mehitabel said...

You're taking the right steps--being aware that there's a problem waiting to happen, and doing what you need to do to correct it. eDiets can give you suggestions, even if you don't follow their recipes to the letter. Avoiding any extra drugs is a good thing to do, IF you can. I'm currently on a triglyceride-reducing drug, since on my own my cholesterol is great but the tri-g's are sky-high. Heredity is a bitch! Lipitor gave me massive muscle cramps so it's not the panacea. However you do it, get those numbers down, please, so you'll be around for a good long time!

Knittingboykit said...

Yo, Mel,
It seems like the only thing you need to do is bag the milk fat. And walk to the end of Haley Road and back every day. Not to mention the dark chocolate =)

oxo-k

Tallguy said...

Mel, good for you to take some action and change a few things. You were given a warning, and are heeding it. That is a lot more than most Americans do!

However, I do agree with Jove -- weight is only part of the problem, and may not have anything to do with your cholesterol and triglyceride levels, altho they probably come about from the same source. Making some adjustments to what you are eating is a start, and will make a bit of difference. Also, you will have to make some adjustments to your activities.

However, I don't think your diet is going to make much of a difference.

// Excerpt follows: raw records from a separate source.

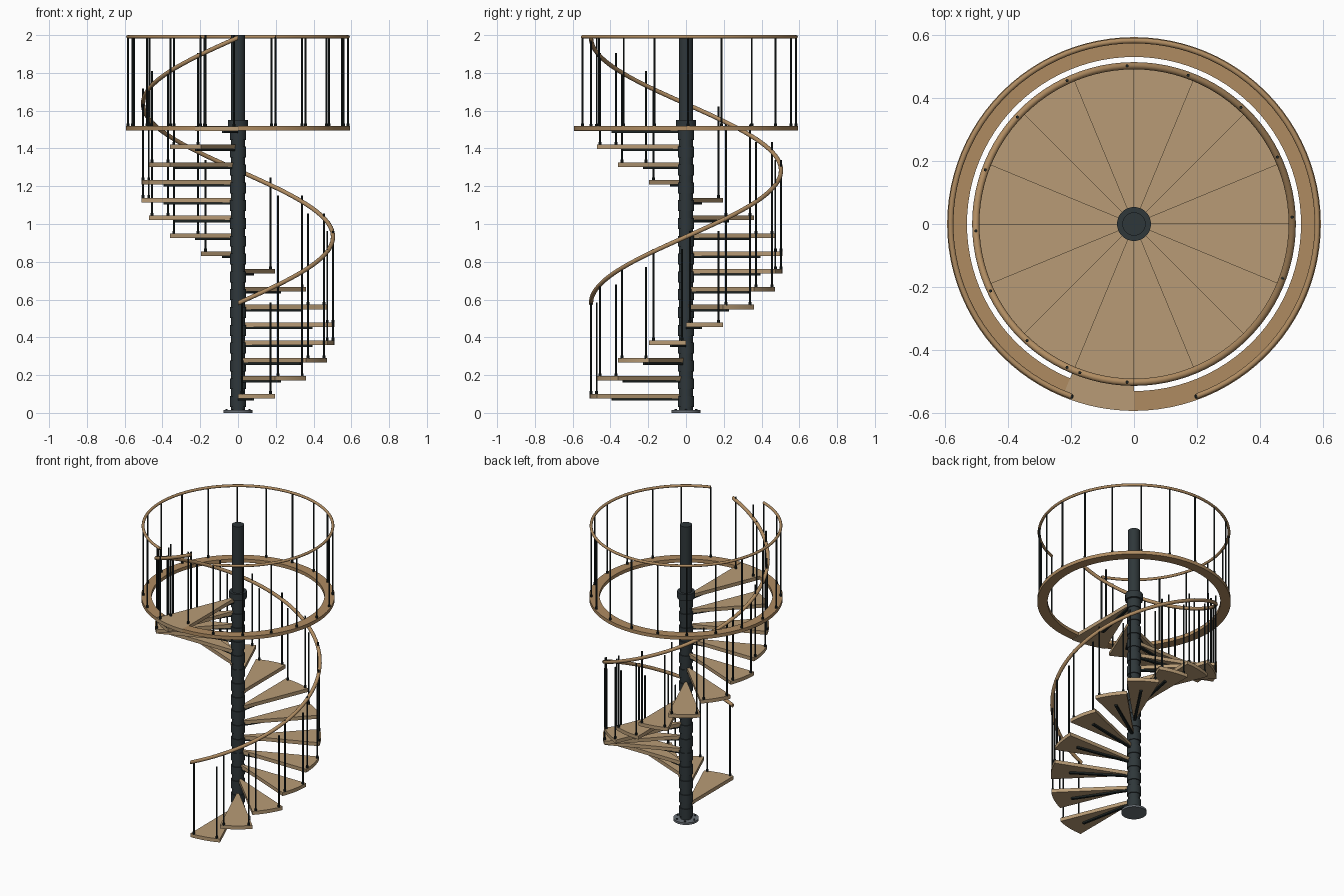
import bpy, bmesh
from math import sin, cos, pi, radians
from mathutils import Matrix

if "Cube" in bpy.data.objects:
    bpy.data.objects.remove(bpy.data.objects["Cube"])

STEPS = 16
STEP_A = 22.5
RISE = 0.0943
FIRST_TOP = 0.101
START = -90.0


def material(name, rgb):
    m = bpy.data.materials.new(name)
    m.diffuse_color = (*rgb, 1)
    m.use_nodes = True
    m.node_tree.nodes["Principled BSDF"].inputs["Base Color"].default_value = m.diffuse_color
    return m


WOOD = material("wood", (0.43, 0.26, 0.12))
TREAD = material("tread_wood", (0.48, 0.33, 0.18))
STEEL = material("dark_steel", (0.028, 0.038, 0.042))
BLACK = material("black_steel", (0.012, 0.018, 0.018))
GREY = material("grey_steel", (0.14, 0.16, 0.18))


def finish(bm, name, mat, smooth=True):
    bmesh.ops.recalc_face_normals(bm, faces=bm.faces[:])
    me = bpy.data.meshes.new(name)
    bm.to_mesh(me)
    bm.free()
    me.materials.append(mat)
    ob = bpy.data.objects.new(name, me)
    bpy.context.collection.objects.link(ob)
    if smooth:
        bpy.ops.object.select_all(action='DESELECT')
        ob.select_set(True)
        bpy.context.view_layer.objects.active = ob
        bpy.ops.object.shade_smooth_by_angle(angle=radians(35))
    return ob


def arc_sweep(name, section, a0, a1, mat, segs, climb=0.0):
    """Sweep a closed (radius, z) section round the z axis, climbing on the way."""
    bm = bmesh.new()
    rings = []
    for i in range(segs + 1):
        t = i / segs
        a = radians(a0 + (a1 - a0) * t)
        rings.append([bm.verts.new((r * cos(a), r * sin(a), z + climb * t)) for r, z in section])
    n = len(section)
    for p, q in zip(rings, rings[1:]):
        for j in range(n):
            bm.faces.new((p[j], p[(j + 1) % n], q[(j + 1) % n], q[j]))
    bm.faces.new(rings[0])
    bm.faces.new(rings[-1])
    return finish(bm, name, mat)


def box_section(r0, r1, z0, z1):
    return [(r0, z0), (r1, z0), (r1, z1), (r0, z1)]


def round_section(r, z, rad, stretch=1.0, n=12):
    return [(r + rad * cos(2 * pi * k / n), z + stretch * rad * sin(2 * pi * k / n)) for k in range(n)]


def cyl(bm, x, y, z0, z1, r, n=10):
    bmesh.ops.create_cone(bm, cap_ends=True, segments=n, radius1=r, radius2=r, depth=z1 - z0,
                          matrix=Matrix.Translation((x, y, (z0 + z1) / 2)))


def baluster(bm, angle, radius, z0, z1):
    x, y = radius * cos(radians(angle)), radius * sin(radians(angle))
    cyl(bm, x, y, z0 - 0.003, z1, 0.005, 8)
    cyl(bm, x, y, z0 - 0.003, z0 + 0.014, 0.008, 10)


# Base flange with bolts
bm = bmesh.new()
cyl(bm, 0, 0, 0, 0.014, 0.078, 40)
finish(bm, "base_flange", GREY)
bm = bmesh.new()
for k in range(6):
    a = 2 * pi * k / 6
    cyl(bm, 0.062 * cos(a), 0.062 * sin(a), 0.012, 0.021, 0.006, 6)
finish(bm, "base_bolts", STEEL, False)

# Centre pole, sleeves under each tread, top hub
bm = bmesh.new()
cyl(bm, 0, 0, 0.005, 2.0, 0.037, 32)
finish(bm, "centre_pole", STEEL)
bm = bmesh.new()
for k in range(STEPS):
    top = FIRST_TOP + RISE * k
    cyl(bm, 0, 0, top - 0.07, top - 0.012, 0.043, 32)
finish(bm, "pole_collars", STEEL)
bm = bmesh.new()
cyl(bm, 0, 0, 1.505, 1.55, 0.054, 32)
finish(bm, "top_hub", STEEL)

# Treads, their support bars and balusters; the last tread is the landing
bars, posts = bmesh.new(), bmesh.new()
for k in range(STEPS):
    top = FIRST_TOP + RISE * k
    a0 = START + STEP_A * k
    last = k == STEPS - 1
    arc_sweep("landing" if last else f"tread_{k + 1:02d}",
              box_section(0.02, 0.594 if last else 0.51, top - 0.024, top),
              a0, a0 + STEP_A, TREAD, 8)
    mid = radians(a0 + STEP_A / 2)
    bmesh.ops.create_cube(bars, size=1, matrix=Matrix.Rotation(mid, 4, 'Z')
                          @ Matrix.Translation((0.215, 0, top - 0.029))
                          @ Matrix.Diagonal((0.37, 0.016, 0.012, 1)))
    for a in (a0 + 2.5, a0 + STEP_A - 2.5):
        baluster(posts, a, 0.503, top, top + 0.484)
finish(bars, "tread_support_bars", BLACK, False)
finish(posts, "stair_balusters", BLACK)

# Spiral handrail
arc_sweep("spiral_handrail", round_section(0.503, 0.581, 0.0115, 1.09), START, START + 360,
          WOOD, 96, climb=1.406)

# Upper ring floor, its railing and balusters
arc_sweep("upper_ring", box_section(0.531, 0.594, 1.495, 1.518), -90, 247.5, WOOD, 90)
arc_sweep("upper_handrail", round_section(0.583, 1.991, 0.009), -70, 250, WOOD, 90)
bm = bmesh.new()
for k in range(19):
    baluster(bm, -70 + 320 * k / 18, 0.583, 1.518, 1.99)
finish(bm, "upper_balusters", BLACK)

This is your genetic make-up and that is the direction your body wants to go. Lots of work to be done there! But the most important thing is that the American food is sorely lacking in the proper nutrients necessary to give your body optimum health. The soil is depleted so where are the minerals going to come from? The animals are being fed inappropriate waste products, and you expect quality meat from that? Take a very close look where your food is coming from and you will get a good idea why you are sick. I'm just saying.